Our first full day of leisure and I was up early at 5.55am as we were being picked up by Tadeo at 7.00am to drive to Kyambura Gorge. The gorge is located in the midst of miles of savannah, so unless you knew what you were looking for it would be easy to miss. The gorge is famous for its chimps and monkeys who inhabit the lush rainforest, but we only saw one chimp in the entire morning and he was nearly camouflaged by leaves. Our guides were Moses, Jane and Ben, who are the rangers who will be visiting the UK in September. For the first time this trip I saw one of them use their AK47 in order to drive off an elephant who got too close. We also saw some huge nests up in the trees which belonged to black ants. When we returned from the gorge we met a Czech couple who had been in the mountains for several days. They were delighted that I had taught someone from Ostrava (Katie Ball) as it was their home town.
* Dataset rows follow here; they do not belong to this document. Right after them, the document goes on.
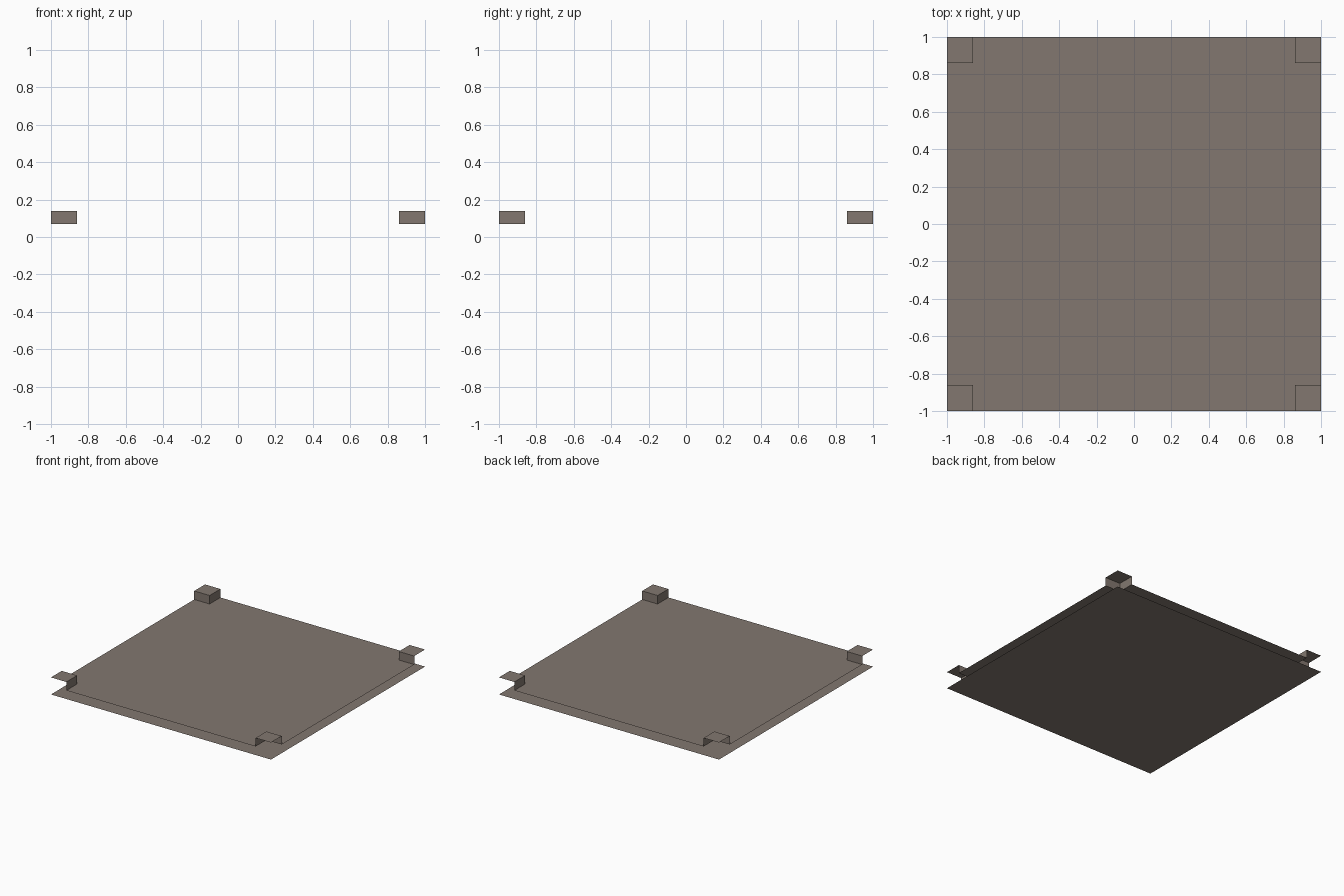
import bpy, bmesh

if "Cube" in bpy.data.objects:
    bpy.data.objects.remove(bpy.data.objects["Cube"])

W, C = 1.0, 0.86          # half width, inner edge of the corner pads
Z_MID, Z_TOP = 0.07, 0.14

mat = bpy.data.materials.new("warm grey brown")
mat.diffuse_color = (0.225, 0.187, 0.160, 1)
mat.use_nodes = True
mat.node_tree.nodes["Principled BSDF"].inputs["Base Color"].default_value = mat.diffuse_color


def build(name, faces):
    """Make an object of thin sheets from lists of corner points."""
    bm = bmesh.new()
    for pts in faces:
        bm.faces.new([bm.verts.new(p) for p in pts])
    bmesh.ops.remove_doubles(bm, verts=bm.verts[:], dist=1e-5)
    me = bpy.data.meshes.new(name)
    bm.to_mesh(me)
    bm.free()
    me.materials.append(mat)
    ob = bpy.data.objects.new(name, me)
    bpy.context.collection.objects.link(ob)


def rect(x0, x1, y0, y1, z):
    return [(x0, y0, z), (x1, y0, z), (x1, y1, z), (x0, y1, z)]


# bottom sheet, facing down
build("bottom_sheet", [rect(-W, W, -W, W, 0)[::-1]])

# middle sheet with the four corners notched out
build("middle_sheet", [rect(-C, C, -W, -C, Z_MID), rect(-W, W, -C, C, Z_MID),
                       rect(-C, C, C, W, Z_MID)])

# corner pads: a raised cap with two inner walls, open on the outside
for sx, side in ((-1, "left"), (1, "right")):
    for sy, end in ((-1, "front"), (1, "back")):
        x, y, X, Y = sx * C, sy * C, sx * W, sy * W
        cap = rect(x, X, y, Y, Z_TOP)
        wall_x = [(x, y, Z_MID), (x, y, Z_TOP), (x, Y, Z_TOP), (x, Y, Z_MID)]
        wall_y = [(x, y, Z_MID), (X, y, Z_MID), (X, y, Z_TOP), (x, y, Z_TOP)]
        faces = [cap, wall_x, wall_y]
        if sx * sy < 0:   # mirrored corners need reversed winding
            faces = [f[::-1] for f in faces]
        build(f"{end}_{side}_corner_pad", faces)
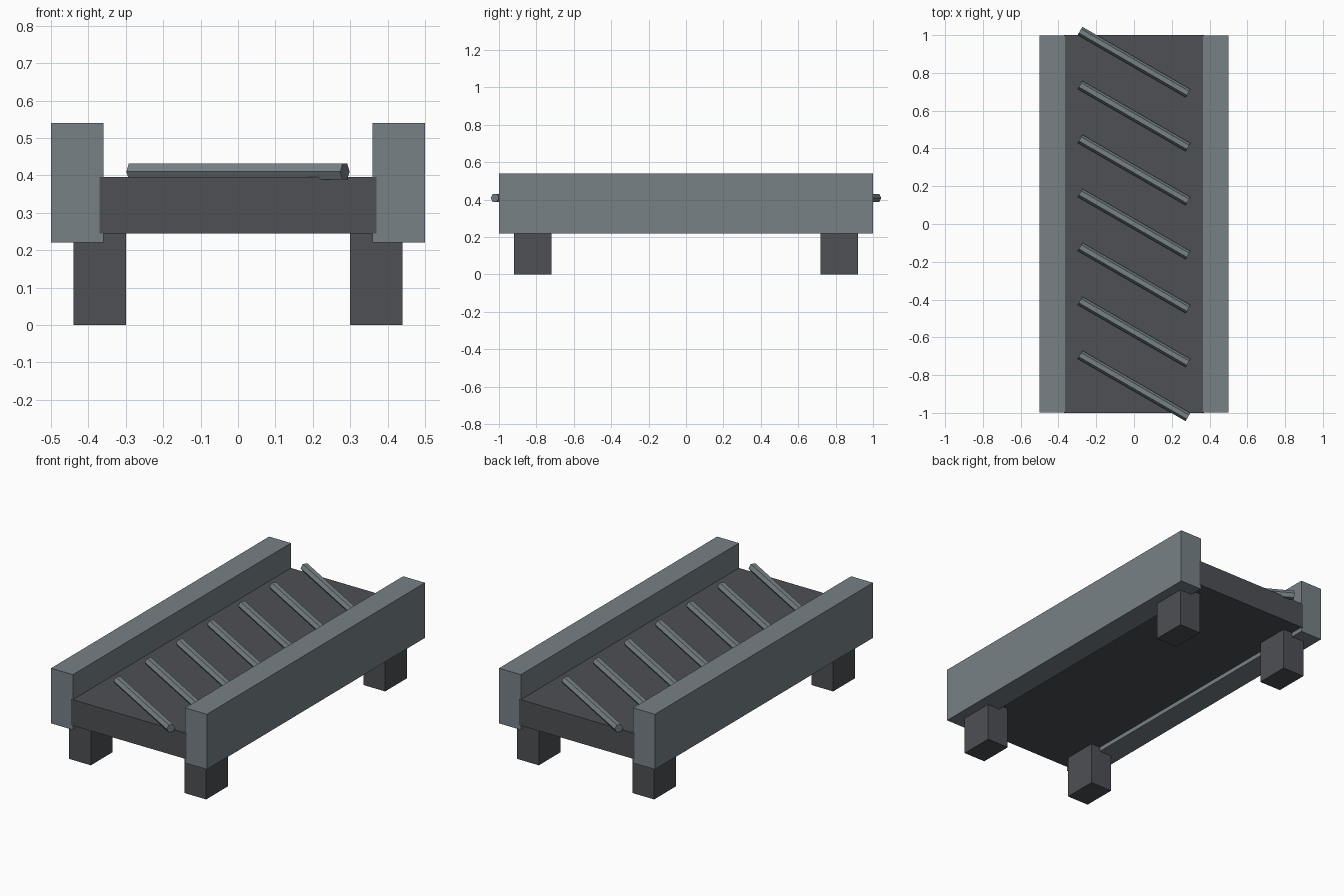
import bpy
import math

if "Cube" in bpy.data.objects:
    bpy.data.objects.remove(bpy.data.objects["Cube"])


def material(name, color):
    m = bpy.data.materials.new(name)
    m.diffuse_color = (*color, 1.0)
    m.use_nodes = True
    m.node_tree.nodes["Principled BSDF"].inputs["Base Color"].default_value = m.diffuse_color
    return m


STEEL = material("blue grey steel", (0.184, 0.220, 0.235))
DARK = material("dark grey", (0.076, 0.080, 0.088))


def finish(name, mat):
    ob = bpy.context.object
    ob.name = name
    ob.data.materials.append(mat)
    bpy.ops.object.transform_apply(location=False, rotation=True, scale=True)
    return ob


def box(name, mat, x, y, z):
    """Box given by its (min, max) range on each axis."""
    ranges = (x, y, z)
    bpy.ops.mesh.primitive_cube_add(size=1, location=[(a + b) / 2 for a, b in ranges])
    bpy.context.object.scale = [b - a for a, b in ranges]
    return finish(name, mat)


# Belt bed between the rails, a hair longer so its ends show over the rails
box("bed", DARK, (-0.37, 0.37), (-1.0, 1.0), (0.245, 0.395))

# Side rails and feet, mirrored left and right
for side, s in (("left", -1), ("right", 1)):
    box(side + "_rail", STEEL, sorted((s * 0.36, s * 0.50)), (-0.999, 0.999), (0.22, 0.54))
    for end, e in (("front", -1), ("back", 1)):
        box(f"{end}_{side}_leg", DARK, sorted((s * 0.30, s * 0.44)),
            sorted((e * 0.72, e * 0.92)), (0.0, 0.25))

# Seven six-sided rollers lying across the bed, with a ridge on top
for i in range(7):
    bpy.ops.mesh.primitive_cylinder_add(
        vertices=6, radius=0.025, depth=0.66,
        location=(0, (i - 3) * 2 / 7, 0.41),
        rotation=(math.radians(30), math.radians(90), 0))
    # turn about its own axis first so that a corner points straight up
    bpy.context.object.rotation_euler = (math.radians(30), math.radians(90), 0)
    finish(f"roller_{i + 1}", STEEL)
Tadeo was on his usual good form and nicknamed me Njojo ‘The elephant’ much to Stu’s amusement. I have to say that his reasoning behind this nickname was as subtle as a sledgehammer, and I will upload film of it when we get back to the UK. Stu was nicknamed Mbogo ‘The buffalo’, but Tadeo’s reasoning was far nicer. To make up for this slight, the rangers took us all out for lunch at a local restaurant and I had chicken with rice. Tadeo recommended I try out a local pepper on my rice. I regretted this immediately as it nearly took my mouth off to his obvious delight.
Our afternoon was spent at Maramagambo Forest, which on first appearance looked very much like a British wood. Our guide was Godfrey who showed us a leaf that although it looked smooth, was actually rougher than sandpaper. Ugandans use it for sharpening knives and cleaning saucepans. We also saw leaves for soothing babies’ rashes and for helping with ulcers. When we reached the bat cave the stink of ammonia was terrible. We sat behind a glass screen to watch the bats. They didn’t half make a noise! Godfrey told us that the big black ants’ nests took nearly twenty years to make this size. Tadeo showed me the tiny chilli plant that had made my pepper earlier. No wonder it was hot!
We returned to Hippo House to begin packing for the trip back to Entebbe tomorrow after our final activity, a game drive.We have a farewell reception for some of the rangers tonight and there is a small chance Stu and I could be involved in a very special activity. If this comes off I will let you all know about it!